Rendered images with source text
· · · ·

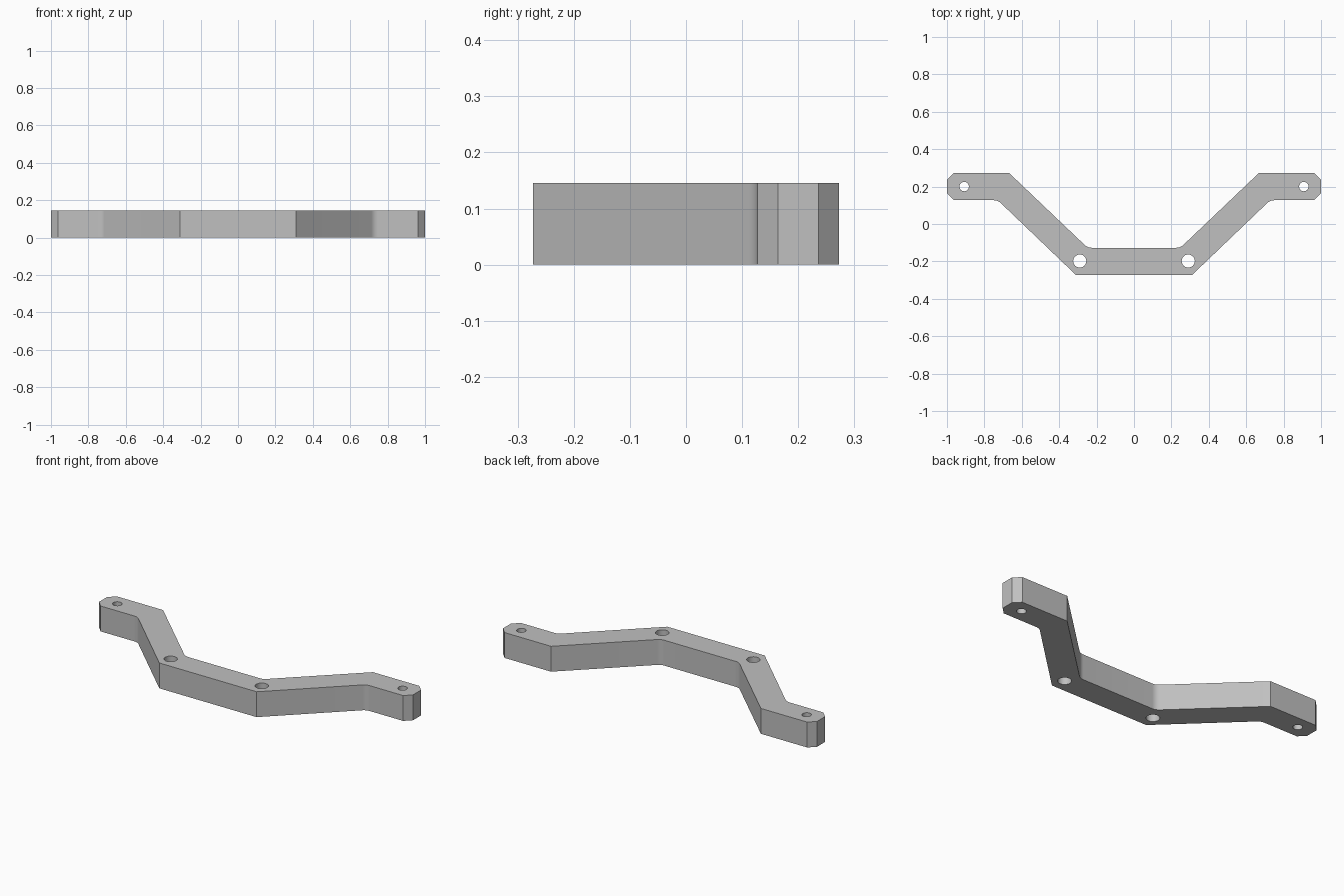
import bpy
import bmesh
from math import pi
from mathutils import Vector

cube = bpy.data.objects.get("Cube")
if cube:
    bpy.data.objects.remove(cube)

HEIGHT = 0.146
FILLET_STEPS = 8

grey = bpy.data.materials.new("plain grey")
grey.use_nodes = True
colour = (0.53, 0.53, 0.53, 1)
grey.diffuse_color = colour
grey.node_tree.nodes["Principled BSDF"].inputs["Base Color"].default_value = colour


def fillet(before, corner, after, reach):
    """Round a corner with a short quadratic arc."""
    a, c, b = Vector(before), Vector(corner), Vector(after)
    start = c + (a - c).normalized() * reach
    end = c + (b - c).normalized() * reach
    ts = [i / FILLET_STEPS for i in range(FILLET_STEPS + 1)]
    return [tuple(start * (1 - t) ** 2 + c * 2 * t * (1 - t) + end * t * t) for t in ts]


# Left half of the outline: sharp outer bends, rounded inner bends, chamfered tip
low_bend, arm_bend = (0.31, -0.273), (0.728, 0.127)
top_bend, mid_bend = (0.668, 0.273), (0.248, -0.127)
half = [low_bend]
half += fillet(low_bend, arm_bend, (0.963, 0.127), 0.022)
half += [(0.963, 0.127), (1, 0.164), (1, 0.236), (0.963, 0.273), top_bend]
half += fillet(top_bend, mid_bend, (0, -0.127), 0.022)
outline = half + [(-x, y) for x, y in reversed(half)]

# Bracket body
bm = bmesh.new()
base = bm.faces.new([bm.verts.new((x, y, 0)) for x, y in outline])
top = bmesh.ops.extrude_face_region(bm, geom=[base])["geom"]
bmesh.ops.translate(bm, vec=(0, 0, HEIGHT),
                    verts=[v for v in top if isinstance(v, bmesh.types.BMVert)])
bmesh.ops.recalc_face_normals(bm, faces=bm.faces)
mesh = bpy.data.meshes.new("bracket")
bm.to_mesh(mesh)
bm.free()
mesh.materials.append(grey)
bracket = bpy.data.objects.new("bracket", mesh)
bpy.context.collection.objects.link(bracket)

# Mounting holes through the arm tips and the centre bar
cutters = []
for x, y, radius in [(0.908, 0.2, 0.025), (0.29, -0.198, 0.035)]:
    for side in (-1, 1):
        bpy.ops.mesh.primitive_cylinder_add(vertices=32, radius=radius, depth=HEIGHT * 2,
                                            location=(side * x, y, HEIGHT / 2))
        cutter = bpy.context.object
        cutter.name = "hole_cutter"
        cutter.hide_render = True
        cutter.data.materials.append(grey)
        cutters.append(cutter)
        cut = bracket.modifiers.new("hole", 'BOOLEAN')
        cut.operation = 'DIFFERENCE'
        cut.solver = 'EXACT'
        cut.object = cutter

bpy.ops.object.select_all(action='DESELECT')
bpy.context.view_layer.objects.active = bracket
bracket.select_set(True)
for name in [m.name for m in bracket.modifiers]:
    bpy.ops.object.modifier_apply(modifier=name)
for cutter in cutters:
    bpy.data.objects.remove(cutter)

# Smooth the fillets and hole walls, keep the edges crisp
bpy.ops.object.shade_smooth_by_angle(angle=pi / 6)
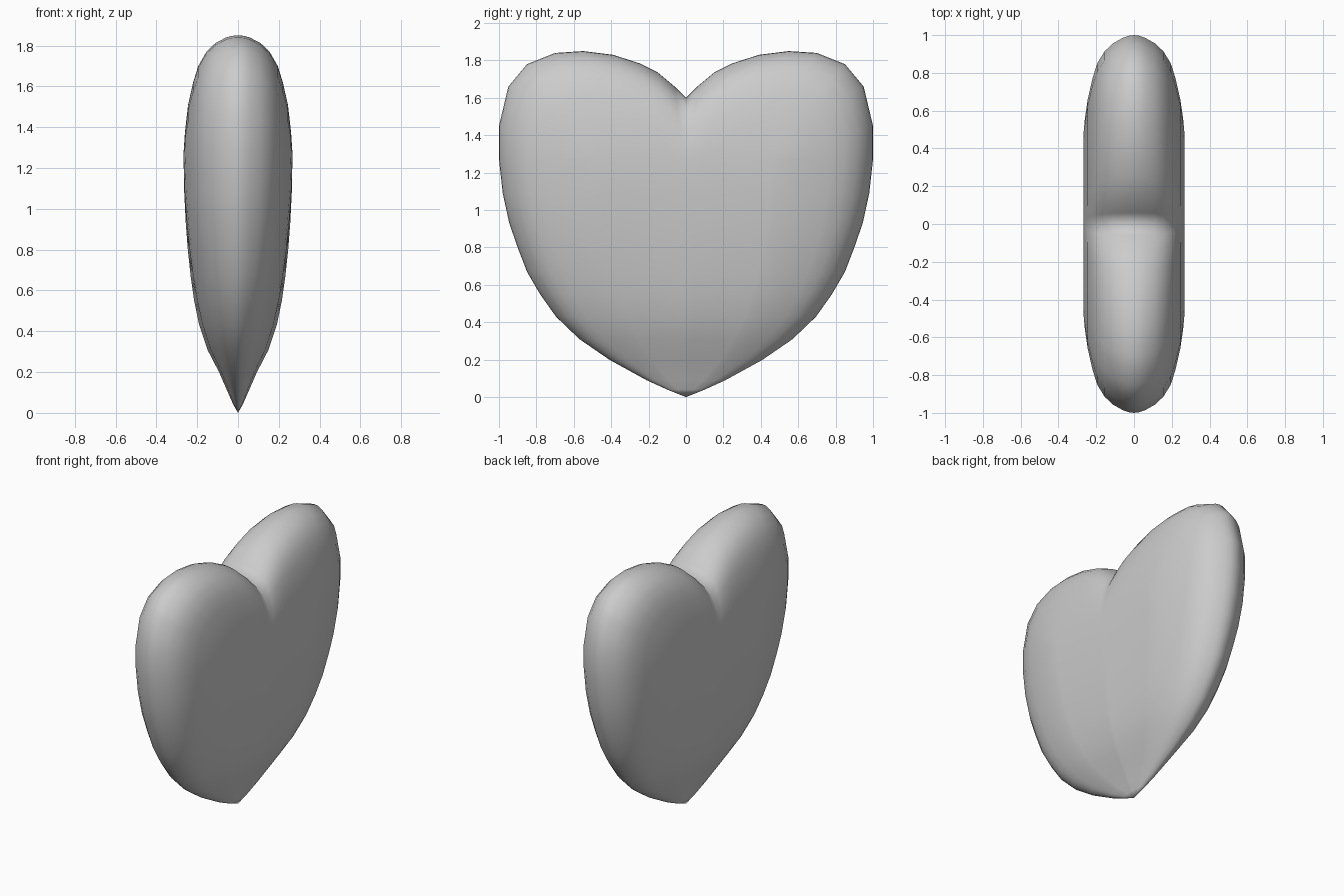
import bpy, bmesh

if "Cube" in bpy.data.objects:
    bpy.data.objects.remove(bpy.data.objects["Cube"])

ZM, TM = 1.27, 0.267   # height and half thickness of the fullest section

# lower body sections: height, half width, half thickness
LOWER = [(0, 0, 0), (.04, .10, .023), (.09, .21, .045), (.20, .41, .093),
         (.31, .57, .15), (.43, .695, .19), (.55, .78, .215), (.67, .85, .232),
         (.80, .90, .246), (.93, .945, .256), (1.09, .98, .264), (ZM, 1, TM)]
# lobe outline from widest point over the top to the cleft: y, z
LOBE = [(1, ZM), (1, 1.45), (.95, 1.66), (.85, 1.78), (.70, 1.84), (.55, 1.85),
        (.39, 1.83), (.25, 1.785), (.15, 1.735), (.06, 1.66), (0, 1.6)]
# nested contours: half thickness, width scale, lobe height scale
RINGS = [(0, 1, 1), (.03, .996, .995), (.06, .985, .98), (.11, .957, .935),
         (.155, .915, .86), (.195, .85, .74), (.22, .77, .60), (.245, .66, .41),
         (.26, .56, .18), (TM, .48, 0)]

bm = bmesh.new()


def add_grid(rows):
    # skin a patch and its mirror images in x and y
    for sx in (1, -1):
        for sy in (1, -1):
            vs = [[bm.verts.new((sx * x, sy * y, z)) for x, y, z in r] for r in rows]
            for a, b in zip(vs, vs[1:]):
                for i in range(len(a) - 1):
                    bm.faces.new((a[i], a[i + 1], b[i + 1], b[i]))


# lower body: rounded sections with a soft ridge along the middle
section = [(t / TM, u) for t, u, f in RINGS] + [(1, .48 * y) for y, z in LOBE[2:]]
rows = []
for z, w, t in LOWER:
    k = .35 * (1 - z / ZM) ** 1.5
    rows.append([(t * s * (1 - k * u), w * u, z) for s, u in section])
add_grid(rows)

# upper lobes: outline shrinking towards the fullest section
add_grid([[(t, y * u, ZM + (z - ZM) * f) for y, z in LOBE] for t, u, f in RINGS])

bmesh.ops.remove_doubles(bm, verts=bm.verts[:], dist=.0005)
bmesh.ops.dissolve_degenerate(bm, edges=bm.edges[:], dist=.0001)
bmesh.ops.recalc_face_normals(bm, faces=bm.faces[:])
for f in bm.faces:
    f.smooth = True

mesh = bpy.data.meshes.new("heart")
bm.to_mesh(mesh)
bm.free()
heart = bpy.data.objects.new("heart", mesh)
bpy.context.collection.objects.link(heart)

· · · ·

Exercise |
Starting at the line with "# Smooth the" in the entries above, write out every line exactly until the line with "for i in range(len(a)" has been written. Include no pictures and nothing more.

Exercise output |
# Smooth the fillets and hole walls, keep the edges crisp
bpy.ops.object.shade_smooth_by_angle(angle=pi / 6)
import bpy, bmesh

if "Cube" in bpy.data.objects:
    bpy.data.objects.remove(bpy.data.objects["Cube"])

ZM, TM = 1.27, 0.267   # height and half thickness of the fullest section

# lower body sections: height, half width, half thickness
LOWER = [(0, 0, 0), (.04, .10, .023), (.09, .21, .045), (.20, .41, .093),
         (.31, .57, .15), (.43, .695, .19), (.55, .78, .215), (.67, .85, .232),
         (.80, .90, .246), (.93, .945, .256), (1.09, .98, .264), (ZM, 1, TM)]
# lobe outline from widest point over the top to the cleft: y, z
LOBE = [(1, ZM), (1, 1.45), (.95, 1.66), (.85, 1.78), (.70, 1.84), (.55, 1.85),
        (.39, 1.83), (.25, 1.785), (.15, 1.735), (.06, 1.66), (0, 1.6)]
# nested contours: half thickness, width scale, lobe height scale
RINGS = [(0, 1, 1), (.03, .996, .995), (.06, .985, .98), (.11, .957, .935),
         (.155, .915, .86), (.195, .85, .74), (.22, .77, .60), (.245, .66, .41),
         (.26, .56, .18), (TM, .48, 0)]

bm = bmesh.new()


def add_grid(rows):
    # skin a patch and its mirror images in x and y
    for sx in (1, -1):
        for sy in (1, -1):
            vs = [[bm.verts.new((sx * x, sy * y, z)) for x, y, z in r] for r in rows]
            for a, b in zip(vs, vs[1:]):
                for i in range(len(a) - 1):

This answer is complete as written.